Those who know me might expect this piece to be about the environment, as I have been an avid environmental advocate for my entire professional life. I have fought for a beautiful, natural world that will sustain the health of all of humanity, and will continue to do so.
But right now, we need to talk about racism. I love you all, but we have a problem: People of color are under constant attack in the United States. This country was built upon the exploitations of peoples and lands, with countless, horrifying acts of racism occurring up to the present day. The tragic events in Charlottesville, Virginia — and the response of the President of the United States, who sympathized with hate groups — is just one example. We need to stand up to these overt behaviors in our efforts to combat racism in our culture. That is imperative.

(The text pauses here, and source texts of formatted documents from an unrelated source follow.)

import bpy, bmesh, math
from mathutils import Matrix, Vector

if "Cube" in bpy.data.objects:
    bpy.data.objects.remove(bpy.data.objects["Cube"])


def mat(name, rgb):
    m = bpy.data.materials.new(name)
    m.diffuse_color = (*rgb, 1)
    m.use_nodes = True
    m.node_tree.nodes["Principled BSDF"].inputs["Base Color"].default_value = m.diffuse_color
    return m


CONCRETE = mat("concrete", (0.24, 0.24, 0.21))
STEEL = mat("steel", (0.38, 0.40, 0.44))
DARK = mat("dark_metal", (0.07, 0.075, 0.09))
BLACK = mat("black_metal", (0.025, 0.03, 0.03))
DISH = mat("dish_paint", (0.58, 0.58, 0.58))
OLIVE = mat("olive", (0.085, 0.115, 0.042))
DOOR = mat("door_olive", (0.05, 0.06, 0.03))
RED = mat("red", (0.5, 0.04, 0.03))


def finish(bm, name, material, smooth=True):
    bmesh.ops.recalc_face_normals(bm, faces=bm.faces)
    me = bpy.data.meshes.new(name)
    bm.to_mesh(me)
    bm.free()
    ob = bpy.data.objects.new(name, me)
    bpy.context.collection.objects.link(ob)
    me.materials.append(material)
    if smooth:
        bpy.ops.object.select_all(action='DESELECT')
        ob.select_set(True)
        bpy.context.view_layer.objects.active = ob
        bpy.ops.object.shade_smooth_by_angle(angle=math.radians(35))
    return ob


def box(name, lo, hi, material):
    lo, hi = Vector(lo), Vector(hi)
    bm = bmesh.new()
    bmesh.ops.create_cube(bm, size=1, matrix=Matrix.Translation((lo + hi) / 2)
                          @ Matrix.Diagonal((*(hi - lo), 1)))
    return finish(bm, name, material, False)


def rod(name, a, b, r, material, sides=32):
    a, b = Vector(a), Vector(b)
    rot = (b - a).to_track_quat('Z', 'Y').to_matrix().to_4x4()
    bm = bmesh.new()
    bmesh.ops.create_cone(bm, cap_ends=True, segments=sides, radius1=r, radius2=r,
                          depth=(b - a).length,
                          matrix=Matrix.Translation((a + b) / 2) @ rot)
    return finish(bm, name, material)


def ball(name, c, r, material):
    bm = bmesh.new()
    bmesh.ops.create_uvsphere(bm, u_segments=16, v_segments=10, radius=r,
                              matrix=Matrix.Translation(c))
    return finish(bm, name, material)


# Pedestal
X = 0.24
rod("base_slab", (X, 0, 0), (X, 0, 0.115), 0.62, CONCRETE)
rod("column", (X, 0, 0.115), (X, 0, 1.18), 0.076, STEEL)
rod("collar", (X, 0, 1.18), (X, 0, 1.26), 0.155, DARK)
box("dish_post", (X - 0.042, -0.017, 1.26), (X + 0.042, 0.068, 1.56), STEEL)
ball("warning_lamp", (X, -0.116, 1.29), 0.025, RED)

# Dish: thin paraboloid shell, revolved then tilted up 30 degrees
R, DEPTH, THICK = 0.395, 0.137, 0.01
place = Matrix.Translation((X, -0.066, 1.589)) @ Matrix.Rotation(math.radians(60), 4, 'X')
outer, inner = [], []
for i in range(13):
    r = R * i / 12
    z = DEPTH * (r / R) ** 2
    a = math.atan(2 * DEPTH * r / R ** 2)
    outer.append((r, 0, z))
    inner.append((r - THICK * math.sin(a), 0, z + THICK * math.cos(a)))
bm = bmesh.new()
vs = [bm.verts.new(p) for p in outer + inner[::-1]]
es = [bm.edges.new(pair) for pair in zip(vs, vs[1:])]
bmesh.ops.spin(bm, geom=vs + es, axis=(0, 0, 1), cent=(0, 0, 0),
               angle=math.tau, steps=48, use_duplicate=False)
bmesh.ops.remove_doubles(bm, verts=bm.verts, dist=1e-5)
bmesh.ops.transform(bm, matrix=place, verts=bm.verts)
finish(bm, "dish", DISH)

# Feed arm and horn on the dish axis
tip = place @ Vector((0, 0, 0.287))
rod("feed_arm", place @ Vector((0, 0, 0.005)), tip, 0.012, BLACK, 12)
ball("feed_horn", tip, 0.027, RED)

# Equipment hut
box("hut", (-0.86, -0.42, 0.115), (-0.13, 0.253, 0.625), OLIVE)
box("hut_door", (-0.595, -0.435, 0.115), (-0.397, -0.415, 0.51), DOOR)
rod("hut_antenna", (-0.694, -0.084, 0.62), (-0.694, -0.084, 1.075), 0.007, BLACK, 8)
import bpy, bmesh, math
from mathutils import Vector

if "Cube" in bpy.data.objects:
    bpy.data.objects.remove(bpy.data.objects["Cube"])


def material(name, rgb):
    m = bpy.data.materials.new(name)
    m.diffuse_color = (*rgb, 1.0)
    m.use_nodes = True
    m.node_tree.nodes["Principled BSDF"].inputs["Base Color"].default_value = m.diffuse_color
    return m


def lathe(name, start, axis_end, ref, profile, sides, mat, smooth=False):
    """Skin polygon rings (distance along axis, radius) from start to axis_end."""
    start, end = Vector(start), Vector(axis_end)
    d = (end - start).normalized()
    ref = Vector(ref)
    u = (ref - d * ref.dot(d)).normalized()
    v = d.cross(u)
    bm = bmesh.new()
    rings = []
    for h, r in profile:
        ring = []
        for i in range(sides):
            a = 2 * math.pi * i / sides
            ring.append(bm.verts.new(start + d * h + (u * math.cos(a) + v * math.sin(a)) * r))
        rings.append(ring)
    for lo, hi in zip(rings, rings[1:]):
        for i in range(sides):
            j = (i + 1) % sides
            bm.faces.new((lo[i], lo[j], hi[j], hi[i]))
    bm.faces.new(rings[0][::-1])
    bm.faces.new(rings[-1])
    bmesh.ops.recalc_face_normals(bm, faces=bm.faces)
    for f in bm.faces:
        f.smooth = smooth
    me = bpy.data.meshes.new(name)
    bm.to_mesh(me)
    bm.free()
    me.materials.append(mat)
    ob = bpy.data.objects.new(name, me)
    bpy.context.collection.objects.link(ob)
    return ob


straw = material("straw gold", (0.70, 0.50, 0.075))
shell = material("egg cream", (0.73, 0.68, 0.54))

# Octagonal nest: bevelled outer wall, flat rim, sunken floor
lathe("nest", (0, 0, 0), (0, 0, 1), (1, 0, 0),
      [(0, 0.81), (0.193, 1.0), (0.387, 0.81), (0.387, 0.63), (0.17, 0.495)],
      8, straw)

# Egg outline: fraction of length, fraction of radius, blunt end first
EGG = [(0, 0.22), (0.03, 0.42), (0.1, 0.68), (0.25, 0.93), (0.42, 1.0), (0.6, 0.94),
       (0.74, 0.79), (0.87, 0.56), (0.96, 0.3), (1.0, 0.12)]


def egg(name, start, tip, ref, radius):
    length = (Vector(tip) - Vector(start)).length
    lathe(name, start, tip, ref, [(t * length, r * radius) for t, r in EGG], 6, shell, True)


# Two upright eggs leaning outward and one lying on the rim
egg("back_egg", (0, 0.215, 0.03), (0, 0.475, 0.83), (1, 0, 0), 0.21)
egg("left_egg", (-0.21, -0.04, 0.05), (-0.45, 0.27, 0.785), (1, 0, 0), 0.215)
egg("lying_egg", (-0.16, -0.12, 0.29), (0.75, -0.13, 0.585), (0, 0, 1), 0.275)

To rid our society of discrimination and hate, we cannot only denounce these fringe terrorists. As a culture, we need to flush out our tolerance of intolerance.
I would like to invite my fellow Inland Northwestern white folks, especially the men, to reflect on what you are doing to combat racism. It is everywhere. If we fail to address its presence around us, it will continue to flourish. For the dream of a country that treats all people equally to come true, we have to do the work to make it happen. Our system was designed to give white people an advantage. Unless we use that privilege to fight for justice, hate will win.
Microaggressions are indirect, subtle or unintentional acts of discrimination toward marginalized groups of people. These behaviors have been normalized in our culture, even in so-called progressive spaces within our own community. The huge negative impacts on the people of color they are aimed at are easily overlooked by the white people around them. A racist joke that went unobjected to, an assumption about someone based on a racial stereotype, asking a person of color to speak on behalf of their whole race, and on and on. We can do better, and we need to do better. We owe it to our brothers and sisters of color. It is up to us to make these behaviors unacceptable and inappropriate.
Let's get empathetic! Can we imagine what it would be like to deal with oppression and microaggressions many times every day? Hopefully then, we can begin to understand the barriers others face. Do the people of color around you feel safe? Do they feel like they are treated equally? We must understand and feel this pain in order to move toward fixing its causes.
Educate yourselves about the foundational role that racism has played in the U.S. and abroad. There are a multitude of resources online, and in books. Check them out. Discuss them with your friends and family. This is our work to do. We need to change our hearts and minds, and it doesn't get much harder than that. Be brave, and expect to make mistakes. Be patient. Listen more, talk less. Be persistent.
Let's build the society we hope for. ♦
Jace Bylenga is an activist, community organizer and educator. Born in western Michigan, he has lived and worked in the Inland Northwest for 10 years, focusing on the environment, energy and social justice.